Let’s have a quick look at our lifestyles. Everything that we use daily and everything we own, from the tooth brush to the television screen has either oil or gas as a critical input in its production process. Overseas holidays are easy and possible, thanks to jet fuel. To those who can’t live without internet, you should know that the server operation needs electricity, so does the operation of TV stations. There goes your daily entertainment. But what generates electricity in the first place? Electricity output in Malaysia is primarily generated from limited fossil fuel resources such as oil, coal or natural gas. So does 40% of the world’s electricity power plant. Based on the data from the Malaysia Energy Information Hub, (MEIH), the demand for electricity has increased, reaching 134billion kWh in 2012 and around 25 million barrels of oil needed to generate the demand of our electricity. So if you can’t predict how your life is going to be without oil, perhaps this information could clear your vision. The bigger question that you should ask is, what will happen to the world economy especially to countries that rely on oil exports such as ours?

There you go! With all this information, it becomes clear that oil has done something for us at the mean time but the world needs a plan B. The usage of solar, geothermal, wind, biomass and hydropower to generate energy could help us survive in the near future. Brazil has come out with another option by converting sugar cane to ethanol to replace petrol for their cars. But while renewable energy is still a far-fetch goal for Malaysia, let’s go all out for energy efficiency. Let’s start to walk the anti-oil talk by reducing the plastic usage, switch to tele-conference instead of business trips, enjoy your local trip rather than fly overseas, limit your online purchase from the other side of the world or get a more efficient car if you can’t reach your destination by public transportation.

And probably, the easiest way is to control your electricity consumption by simple steps like switching off the unused lights, set a timer for your air conditioners when you sleep, don’t leave your television when no one is there for it to entertain and switch off your charger when it’s fully charged. It is as easy as that!

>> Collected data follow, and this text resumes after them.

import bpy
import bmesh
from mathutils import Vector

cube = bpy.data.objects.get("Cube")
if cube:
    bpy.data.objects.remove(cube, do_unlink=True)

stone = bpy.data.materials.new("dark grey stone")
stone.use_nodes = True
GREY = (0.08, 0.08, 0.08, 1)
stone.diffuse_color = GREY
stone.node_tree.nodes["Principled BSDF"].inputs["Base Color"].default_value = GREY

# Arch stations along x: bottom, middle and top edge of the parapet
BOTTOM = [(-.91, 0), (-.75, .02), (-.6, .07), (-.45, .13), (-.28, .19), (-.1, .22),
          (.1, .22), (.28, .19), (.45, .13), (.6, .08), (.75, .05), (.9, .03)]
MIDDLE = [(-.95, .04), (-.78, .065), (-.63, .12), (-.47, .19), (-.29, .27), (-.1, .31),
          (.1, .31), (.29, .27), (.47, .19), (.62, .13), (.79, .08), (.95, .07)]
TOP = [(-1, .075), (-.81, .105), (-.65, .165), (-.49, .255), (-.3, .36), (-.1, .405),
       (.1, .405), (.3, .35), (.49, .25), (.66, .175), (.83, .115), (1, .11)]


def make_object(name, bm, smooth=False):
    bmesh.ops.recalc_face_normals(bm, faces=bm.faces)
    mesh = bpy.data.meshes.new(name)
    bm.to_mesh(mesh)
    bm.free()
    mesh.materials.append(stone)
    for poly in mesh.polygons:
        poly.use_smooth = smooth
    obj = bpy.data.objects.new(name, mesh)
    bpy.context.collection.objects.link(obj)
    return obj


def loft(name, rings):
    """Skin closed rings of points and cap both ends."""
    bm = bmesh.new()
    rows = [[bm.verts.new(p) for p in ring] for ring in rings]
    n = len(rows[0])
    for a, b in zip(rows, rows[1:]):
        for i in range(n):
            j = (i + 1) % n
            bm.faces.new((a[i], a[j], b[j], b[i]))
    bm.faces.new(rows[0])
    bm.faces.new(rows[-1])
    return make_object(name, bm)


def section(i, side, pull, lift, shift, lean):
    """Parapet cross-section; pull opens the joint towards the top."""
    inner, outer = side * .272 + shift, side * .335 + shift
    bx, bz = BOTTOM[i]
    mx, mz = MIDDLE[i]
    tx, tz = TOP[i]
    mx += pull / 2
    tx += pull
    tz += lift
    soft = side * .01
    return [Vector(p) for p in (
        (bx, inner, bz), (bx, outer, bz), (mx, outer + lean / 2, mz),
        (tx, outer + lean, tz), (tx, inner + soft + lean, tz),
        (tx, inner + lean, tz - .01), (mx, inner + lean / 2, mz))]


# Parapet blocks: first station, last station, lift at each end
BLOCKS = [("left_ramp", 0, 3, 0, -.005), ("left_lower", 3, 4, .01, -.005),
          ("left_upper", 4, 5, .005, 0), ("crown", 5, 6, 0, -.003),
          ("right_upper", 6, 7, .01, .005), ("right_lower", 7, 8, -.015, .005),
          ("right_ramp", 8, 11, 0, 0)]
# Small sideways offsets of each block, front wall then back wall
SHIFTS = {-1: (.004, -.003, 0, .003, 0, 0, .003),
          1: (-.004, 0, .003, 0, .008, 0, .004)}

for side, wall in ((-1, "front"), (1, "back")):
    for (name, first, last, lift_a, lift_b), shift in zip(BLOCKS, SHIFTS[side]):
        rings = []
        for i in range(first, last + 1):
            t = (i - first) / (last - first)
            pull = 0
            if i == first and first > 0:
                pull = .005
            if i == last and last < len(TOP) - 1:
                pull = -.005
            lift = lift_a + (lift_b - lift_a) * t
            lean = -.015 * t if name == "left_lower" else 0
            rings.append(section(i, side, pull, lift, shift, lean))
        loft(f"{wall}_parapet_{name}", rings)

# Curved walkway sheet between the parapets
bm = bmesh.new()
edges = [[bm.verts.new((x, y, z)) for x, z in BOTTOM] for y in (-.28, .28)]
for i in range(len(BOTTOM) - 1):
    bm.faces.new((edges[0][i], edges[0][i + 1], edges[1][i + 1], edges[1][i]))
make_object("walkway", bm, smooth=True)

Chart your energy use and wean your wasteful habits away. Make energy goals and be conscious of your energy consuming equipment. Purchase appliances that are 5-star rated and change your conventional lights to LED lights. Control your water use as the operation of its pump, needs electricity too. We have grown accustomed to a certain lifestyle which is predicated on oil extraction. Whether you are a climate change advocate or critique, the world needs you to be efficient. Do it for the sake of your own personal gain. The sustainability agenda is nothing when the world population refuse to execute it. As the future is in a blink of an eye, everyone should keep up with how fast time flies to acknowledge that all these are not done for the next generations, but for ourselves instead.